Wall Street Journal: New York City Plans to Open 90 New Homeless Shelters
TUESDAY, FEBRUARY 28, 2017

Judith Goldiner, Attorney-in-Charge of the Civil Law Reform Unit, spoke with the Wall Street Journal about Mayor Bill de Blasio’s homelessness plan earlier today.

Judith Goldiner of the Legal Aid Society, said in a statement that the mayor’s heart is in the right place with the proposal, but it “falls drastically short” of what is needed to address the city’s homeless crisis. “Only a solution that increases the availability of permanent brick-and-mortar housing…can appropriately address this longstanding public problem,” she said.

 

 

The Wall Street Journal
New York City Plans to Open 90 New Homeless Shelters
By Mara Gay And Melanie West
Updated Feb. 28, 2017

New York City Mayor Bill de Blasio plans to open 90 new homeless shelters during the next five years, his latest bid to deal with a problem that has left tens of thousands of people without permanent housing and dogged the mayor in his first term.

Mr. de Blasio’s proposal, which he is expected to announce Tuesday afternoon, would expand the number of shelters in the city by about a third. It comes as the mayor, a liberal Democrat who came to office promising to address the city’s growing income inequality, is up for reelection in November.

The number of people living in shelter rose to more than 60,000 last year, up from 50,689 when he took office in 2014. Mr. de Blasio seemed to be tempering expectations on Tuesday, cautioning that when it comes to homelessness, “there are no silver bullets.”

“We will not solve this crisis overnight. It will be a long, hard fight,” Mr. de Blasio said in the plan released by his office Tuesday.

The document, which includes more than 100 pages, didn’t provide an estimate of the plan’s cost. Spending on homelessness has increased by about 60% since the mayor took office, rising to $1.6 billion last year.

Under the proposal, the city would open about 20 shelters each year during the next five years. Mr. de Blasio said he planned to reduce the number of people living in shelters by 2,500 in the same period.

De Blasio administration officials didn’t say where they planned to locate the new shelters, but the expansion likely will be met with fierce resistance from some communities. In one early example, the mayor was forced to back away from a proposal to turn a hotel into a homeless shelter last year in the Maspeth neighborhood of Queens, after residents successfully organized against the plan.

Councilwoman Elizabeth Crowley, a Queens Democrat who represents Maspeth and was opposed to the proposal, said on Tuesday the city should focus on building permanent housing instead of shelters.

“That’s what people want.
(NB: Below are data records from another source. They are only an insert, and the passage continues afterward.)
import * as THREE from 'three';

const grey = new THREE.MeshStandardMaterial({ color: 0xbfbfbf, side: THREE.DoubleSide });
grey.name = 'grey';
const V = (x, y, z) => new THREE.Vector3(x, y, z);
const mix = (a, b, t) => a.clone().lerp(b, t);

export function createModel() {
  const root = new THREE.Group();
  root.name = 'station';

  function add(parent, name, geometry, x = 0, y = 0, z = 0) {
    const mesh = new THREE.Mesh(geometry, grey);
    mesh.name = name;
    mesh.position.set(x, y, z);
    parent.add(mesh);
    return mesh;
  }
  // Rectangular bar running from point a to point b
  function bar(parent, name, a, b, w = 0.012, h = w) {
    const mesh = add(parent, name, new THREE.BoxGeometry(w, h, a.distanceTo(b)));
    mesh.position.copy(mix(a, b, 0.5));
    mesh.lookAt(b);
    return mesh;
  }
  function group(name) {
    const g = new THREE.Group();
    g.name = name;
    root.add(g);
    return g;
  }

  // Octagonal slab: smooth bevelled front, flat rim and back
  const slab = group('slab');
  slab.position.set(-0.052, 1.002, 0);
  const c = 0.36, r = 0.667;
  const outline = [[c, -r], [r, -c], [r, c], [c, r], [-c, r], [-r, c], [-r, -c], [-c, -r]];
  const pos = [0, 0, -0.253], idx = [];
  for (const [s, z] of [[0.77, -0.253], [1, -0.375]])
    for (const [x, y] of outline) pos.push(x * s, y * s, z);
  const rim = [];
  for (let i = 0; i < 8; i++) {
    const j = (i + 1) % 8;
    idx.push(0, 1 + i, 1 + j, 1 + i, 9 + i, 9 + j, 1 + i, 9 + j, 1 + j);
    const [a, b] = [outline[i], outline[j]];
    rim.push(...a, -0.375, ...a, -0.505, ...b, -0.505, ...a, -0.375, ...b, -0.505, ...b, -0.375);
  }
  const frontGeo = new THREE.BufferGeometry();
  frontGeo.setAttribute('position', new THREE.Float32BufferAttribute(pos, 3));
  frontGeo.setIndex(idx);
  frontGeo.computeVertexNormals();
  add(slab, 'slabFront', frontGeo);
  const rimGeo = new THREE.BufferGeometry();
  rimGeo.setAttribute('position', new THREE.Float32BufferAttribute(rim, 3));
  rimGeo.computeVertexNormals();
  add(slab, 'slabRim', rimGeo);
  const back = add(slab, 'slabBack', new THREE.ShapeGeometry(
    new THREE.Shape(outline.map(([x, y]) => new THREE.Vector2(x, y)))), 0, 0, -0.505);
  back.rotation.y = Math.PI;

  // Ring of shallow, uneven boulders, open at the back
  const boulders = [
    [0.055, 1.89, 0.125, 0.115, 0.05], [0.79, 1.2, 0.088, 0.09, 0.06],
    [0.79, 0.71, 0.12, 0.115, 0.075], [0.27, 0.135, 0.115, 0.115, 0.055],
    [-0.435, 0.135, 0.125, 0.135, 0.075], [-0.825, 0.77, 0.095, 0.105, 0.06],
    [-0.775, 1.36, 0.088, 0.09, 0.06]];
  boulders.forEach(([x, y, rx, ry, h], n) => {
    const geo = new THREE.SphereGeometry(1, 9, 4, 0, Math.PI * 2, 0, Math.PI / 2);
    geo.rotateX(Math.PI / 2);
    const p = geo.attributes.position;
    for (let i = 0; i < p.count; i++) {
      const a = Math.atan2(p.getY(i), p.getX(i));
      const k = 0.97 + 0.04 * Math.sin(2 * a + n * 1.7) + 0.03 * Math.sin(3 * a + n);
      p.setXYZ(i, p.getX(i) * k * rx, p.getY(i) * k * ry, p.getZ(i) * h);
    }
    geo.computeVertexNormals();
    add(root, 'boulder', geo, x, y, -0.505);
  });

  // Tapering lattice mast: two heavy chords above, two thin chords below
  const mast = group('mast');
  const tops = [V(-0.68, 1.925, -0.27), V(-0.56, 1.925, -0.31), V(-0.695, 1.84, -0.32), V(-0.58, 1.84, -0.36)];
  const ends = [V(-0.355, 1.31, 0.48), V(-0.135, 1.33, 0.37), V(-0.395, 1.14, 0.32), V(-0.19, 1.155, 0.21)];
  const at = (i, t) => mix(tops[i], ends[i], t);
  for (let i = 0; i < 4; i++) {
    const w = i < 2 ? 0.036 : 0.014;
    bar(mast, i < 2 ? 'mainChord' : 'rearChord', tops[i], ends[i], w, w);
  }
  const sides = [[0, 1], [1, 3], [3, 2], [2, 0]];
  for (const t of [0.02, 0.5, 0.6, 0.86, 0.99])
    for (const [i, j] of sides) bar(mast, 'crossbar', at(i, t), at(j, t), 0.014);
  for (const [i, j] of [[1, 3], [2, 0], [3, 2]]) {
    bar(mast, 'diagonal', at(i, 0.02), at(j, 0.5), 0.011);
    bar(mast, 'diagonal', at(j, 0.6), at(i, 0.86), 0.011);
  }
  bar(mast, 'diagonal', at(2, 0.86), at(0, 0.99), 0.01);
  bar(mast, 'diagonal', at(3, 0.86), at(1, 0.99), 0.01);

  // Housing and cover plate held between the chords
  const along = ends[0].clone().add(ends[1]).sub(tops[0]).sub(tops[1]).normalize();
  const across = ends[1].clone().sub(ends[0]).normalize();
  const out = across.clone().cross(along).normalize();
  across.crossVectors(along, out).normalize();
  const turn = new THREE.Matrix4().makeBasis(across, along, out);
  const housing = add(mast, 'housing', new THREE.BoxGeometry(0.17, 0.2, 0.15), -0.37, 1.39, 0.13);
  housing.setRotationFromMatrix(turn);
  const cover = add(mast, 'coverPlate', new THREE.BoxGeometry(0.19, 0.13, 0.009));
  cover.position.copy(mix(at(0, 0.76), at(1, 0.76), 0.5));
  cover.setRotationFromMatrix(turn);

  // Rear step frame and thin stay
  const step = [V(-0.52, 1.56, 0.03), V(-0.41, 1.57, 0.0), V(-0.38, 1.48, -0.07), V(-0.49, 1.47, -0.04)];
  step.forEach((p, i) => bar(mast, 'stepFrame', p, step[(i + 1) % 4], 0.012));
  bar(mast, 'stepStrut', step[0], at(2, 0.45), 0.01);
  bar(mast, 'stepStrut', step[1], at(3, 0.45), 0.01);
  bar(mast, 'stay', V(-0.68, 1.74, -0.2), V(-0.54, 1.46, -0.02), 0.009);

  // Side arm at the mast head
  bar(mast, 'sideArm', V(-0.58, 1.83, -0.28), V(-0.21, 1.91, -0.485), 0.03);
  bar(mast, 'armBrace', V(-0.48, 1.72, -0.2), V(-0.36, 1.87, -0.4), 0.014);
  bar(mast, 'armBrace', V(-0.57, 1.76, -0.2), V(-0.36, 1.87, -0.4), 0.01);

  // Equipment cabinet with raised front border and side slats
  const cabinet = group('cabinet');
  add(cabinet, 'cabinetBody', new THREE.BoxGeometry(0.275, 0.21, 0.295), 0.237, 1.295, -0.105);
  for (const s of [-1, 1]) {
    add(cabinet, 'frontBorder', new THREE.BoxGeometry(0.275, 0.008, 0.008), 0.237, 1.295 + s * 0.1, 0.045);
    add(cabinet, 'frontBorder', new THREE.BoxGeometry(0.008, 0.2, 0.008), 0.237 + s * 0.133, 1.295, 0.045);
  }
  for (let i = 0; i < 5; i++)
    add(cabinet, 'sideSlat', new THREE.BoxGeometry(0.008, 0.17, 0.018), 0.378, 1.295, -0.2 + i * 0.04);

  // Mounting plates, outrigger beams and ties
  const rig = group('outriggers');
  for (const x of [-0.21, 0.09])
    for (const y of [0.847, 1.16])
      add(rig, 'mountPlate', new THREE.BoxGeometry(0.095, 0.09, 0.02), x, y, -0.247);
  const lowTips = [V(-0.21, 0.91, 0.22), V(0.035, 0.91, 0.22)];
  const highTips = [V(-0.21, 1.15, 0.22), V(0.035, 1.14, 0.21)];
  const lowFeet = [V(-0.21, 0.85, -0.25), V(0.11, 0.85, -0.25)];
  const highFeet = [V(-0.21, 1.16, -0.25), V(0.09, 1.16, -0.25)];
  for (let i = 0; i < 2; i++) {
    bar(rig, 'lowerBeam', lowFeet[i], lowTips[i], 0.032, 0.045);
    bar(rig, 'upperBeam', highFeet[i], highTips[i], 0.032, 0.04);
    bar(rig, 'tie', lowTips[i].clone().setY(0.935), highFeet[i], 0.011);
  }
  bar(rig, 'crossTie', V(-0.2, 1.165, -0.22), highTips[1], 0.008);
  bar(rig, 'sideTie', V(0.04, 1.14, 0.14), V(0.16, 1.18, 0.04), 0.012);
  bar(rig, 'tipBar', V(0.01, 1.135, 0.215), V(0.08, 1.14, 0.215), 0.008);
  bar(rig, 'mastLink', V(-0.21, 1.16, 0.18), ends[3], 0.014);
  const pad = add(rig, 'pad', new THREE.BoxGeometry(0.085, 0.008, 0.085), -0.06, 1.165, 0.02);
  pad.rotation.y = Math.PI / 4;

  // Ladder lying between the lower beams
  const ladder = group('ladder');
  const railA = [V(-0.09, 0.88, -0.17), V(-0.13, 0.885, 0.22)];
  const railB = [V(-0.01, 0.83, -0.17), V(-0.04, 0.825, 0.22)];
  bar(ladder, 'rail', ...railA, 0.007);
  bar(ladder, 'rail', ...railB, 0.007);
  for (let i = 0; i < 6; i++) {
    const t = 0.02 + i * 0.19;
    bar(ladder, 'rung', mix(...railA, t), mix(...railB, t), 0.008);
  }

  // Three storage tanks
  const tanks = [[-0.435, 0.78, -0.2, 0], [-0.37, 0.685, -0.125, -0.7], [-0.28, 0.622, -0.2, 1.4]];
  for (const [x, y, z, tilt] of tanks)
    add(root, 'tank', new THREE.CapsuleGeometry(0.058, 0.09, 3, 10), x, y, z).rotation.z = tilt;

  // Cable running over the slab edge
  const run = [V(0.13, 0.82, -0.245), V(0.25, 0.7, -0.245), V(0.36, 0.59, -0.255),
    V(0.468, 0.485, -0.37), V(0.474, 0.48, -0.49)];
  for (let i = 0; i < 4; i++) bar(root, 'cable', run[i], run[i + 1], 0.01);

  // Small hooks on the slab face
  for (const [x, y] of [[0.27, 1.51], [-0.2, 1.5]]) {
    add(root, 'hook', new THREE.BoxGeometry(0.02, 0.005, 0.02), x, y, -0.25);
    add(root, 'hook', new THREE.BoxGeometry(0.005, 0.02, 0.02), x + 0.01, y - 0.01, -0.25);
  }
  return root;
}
They don’t want to live in shelter,” Ms. Crowley said.

Judith Goldiner of the Legal Aid Society, said in a statement that the mayor’s heart is in the right place with the proposal, but it “falls drastically short” of what is needed to address the city’s homeless crisis. “Only a solution that increases the availability of permanent brick-and-mortar housing…can appropriately address this longstanding public problem,” she said.

This is the latest attempt by Mr. de Blasio to address homelessness. The mayor ordered a shake-up of his administration’s approach to the issue more than two years ago, tapping Human Resources Administration Commissioner Steven Banks to conduct an overhaul of the city’s programs. The effort came after former Department of Homeless Services Commissioner Gilbert Taylor resigned in Dec. 2015.

City Hall officials have said expanding the shelter system is necessary because of the overwhelming need. The city is legally required to provide shelter to the homeless.

Mr. de Blasio also has promised to move people out of the 80 hotel sites and 270 private apartments being used as shelters, which many advocates have said are unsafe. The mayor criticized the use of the private apartments, known as “cluster sites,” under former Mayor Michael Bloomberg.

Mr. de Blasio on Tuesday blamed homelessness on the city’s rising rents and falling incomes among the working poor during the past decade and a half. Between 2000 and 2014, the median New York City rent increased by nearly 20% in real dollars, while household income declined by 6.4% in real dollars, according to city officials. The mayor also said the city lost about 150,000 units of rent-stabilized apartments from 1994 to 2012, worsening the problem.

Paul Massey, a leading Republican candidate running against Mr. de Blasio, said the mayor’s attempts to address homelessness have failed because of a “lack of leadership and execution.”

Mr. Massey, a former real-estate executive, has yet to unveil his own plan for dealing with homelessness.

Some advocates for the homeless applauded the mayor’s proposal. The plan offers realistic ways to replace the city’s cluster and hotel sites, and recognizes that shelter is part of a forward-thinking equation, said Catherine Trapani, executive director of Homeless Services United, a coalition representing some of the city’s homeless services providers.

“Politically it’s very challenging for any administration to admit that you need more shelter. Everybody wants more housing,” she said.

The mayor’s plan also presses shelters to have a client-centered approach, offering supportive services tailored to the specific needs of different populations such as extra help for domestic-violence victims, people with medical disabilities or those looking for jobs.

“Shelters are not just roofs, they are programs,” Ms. Trapani said.